Return the lines below in which the string "finish" occurs.

» Data supplied:
┌──
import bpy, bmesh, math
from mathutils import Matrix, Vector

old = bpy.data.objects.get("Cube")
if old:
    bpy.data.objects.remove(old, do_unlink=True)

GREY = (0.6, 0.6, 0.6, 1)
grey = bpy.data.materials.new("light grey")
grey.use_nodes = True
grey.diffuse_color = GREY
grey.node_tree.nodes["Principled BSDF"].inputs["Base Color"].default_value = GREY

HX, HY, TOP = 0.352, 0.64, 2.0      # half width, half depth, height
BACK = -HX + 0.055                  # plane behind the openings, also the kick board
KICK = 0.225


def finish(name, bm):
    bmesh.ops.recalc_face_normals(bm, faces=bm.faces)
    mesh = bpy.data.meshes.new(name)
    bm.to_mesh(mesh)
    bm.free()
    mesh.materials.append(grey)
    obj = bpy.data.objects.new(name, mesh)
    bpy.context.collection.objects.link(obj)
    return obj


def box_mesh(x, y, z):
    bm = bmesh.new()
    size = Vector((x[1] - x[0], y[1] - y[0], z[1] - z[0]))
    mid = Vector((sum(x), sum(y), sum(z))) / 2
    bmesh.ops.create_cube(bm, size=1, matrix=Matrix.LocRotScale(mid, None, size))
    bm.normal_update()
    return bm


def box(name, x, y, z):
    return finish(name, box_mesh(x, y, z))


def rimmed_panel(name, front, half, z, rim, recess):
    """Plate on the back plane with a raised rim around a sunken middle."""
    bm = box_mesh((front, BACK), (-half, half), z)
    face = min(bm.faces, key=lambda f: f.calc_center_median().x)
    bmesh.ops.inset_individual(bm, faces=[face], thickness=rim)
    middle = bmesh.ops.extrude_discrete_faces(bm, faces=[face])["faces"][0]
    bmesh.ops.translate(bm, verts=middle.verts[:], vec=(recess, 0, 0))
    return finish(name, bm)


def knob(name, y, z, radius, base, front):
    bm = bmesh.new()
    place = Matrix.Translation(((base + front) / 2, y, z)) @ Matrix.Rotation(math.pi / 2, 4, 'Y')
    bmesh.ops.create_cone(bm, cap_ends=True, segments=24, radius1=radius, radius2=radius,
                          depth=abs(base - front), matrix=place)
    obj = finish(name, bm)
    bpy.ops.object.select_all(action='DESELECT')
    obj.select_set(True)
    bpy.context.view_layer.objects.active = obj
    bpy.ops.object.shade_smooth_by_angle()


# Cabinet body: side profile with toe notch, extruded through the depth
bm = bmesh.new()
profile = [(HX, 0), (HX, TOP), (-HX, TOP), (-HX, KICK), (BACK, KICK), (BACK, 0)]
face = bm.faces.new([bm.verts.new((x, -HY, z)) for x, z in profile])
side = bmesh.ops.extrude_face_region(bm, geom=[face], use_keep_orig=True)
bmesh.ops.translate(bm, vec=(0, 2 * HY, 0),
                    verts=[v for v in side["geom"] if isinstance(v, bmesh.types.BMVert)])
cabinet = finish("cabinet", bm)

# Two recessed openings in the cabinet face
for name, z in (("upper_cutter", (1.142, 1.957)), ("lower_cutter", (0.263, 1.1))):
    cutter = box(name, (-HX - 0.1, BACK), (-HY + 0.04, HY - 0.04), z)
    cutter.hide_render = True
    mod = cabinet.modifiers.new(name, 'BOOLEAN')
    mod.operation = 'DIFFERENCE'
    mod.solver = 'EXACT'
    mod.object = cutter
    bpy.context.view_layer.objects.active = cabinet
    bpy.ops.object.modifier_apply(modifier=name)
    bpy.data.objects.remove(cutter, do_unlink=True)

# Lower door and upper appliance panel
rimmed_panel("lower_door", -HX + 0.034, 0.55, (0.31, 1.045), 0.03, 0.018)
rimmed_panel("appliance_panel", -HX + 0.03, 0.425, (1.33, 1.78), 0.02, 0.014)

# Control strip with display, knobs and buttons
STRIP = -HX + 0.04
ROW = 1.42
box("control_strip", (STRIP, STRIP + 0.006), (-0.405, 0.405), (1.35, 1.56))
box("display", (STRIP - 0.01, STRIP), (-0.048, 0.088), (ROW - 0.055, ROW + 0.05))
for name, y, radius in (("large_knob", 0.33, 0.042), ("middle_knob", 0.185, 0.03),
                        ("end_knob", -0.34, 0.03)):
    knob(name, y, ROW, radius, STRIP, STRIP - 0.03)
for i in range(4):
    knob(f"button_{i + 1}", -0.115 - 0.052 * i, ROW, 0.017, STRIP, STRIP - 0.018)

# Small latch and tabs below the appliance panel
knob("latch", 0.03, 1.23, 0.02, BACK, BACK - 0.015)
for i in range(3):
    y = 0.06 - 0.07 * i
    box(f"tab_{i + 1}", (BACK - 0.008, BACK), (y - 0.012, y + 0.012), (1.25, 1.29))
└──
» Task output:
def finish(name, bm):
    return finish(name, box_mesh(x, y, z))
    return finish(name, bm)
    obj = finish(name, bm)
cabinet = finish("cabinet", bm)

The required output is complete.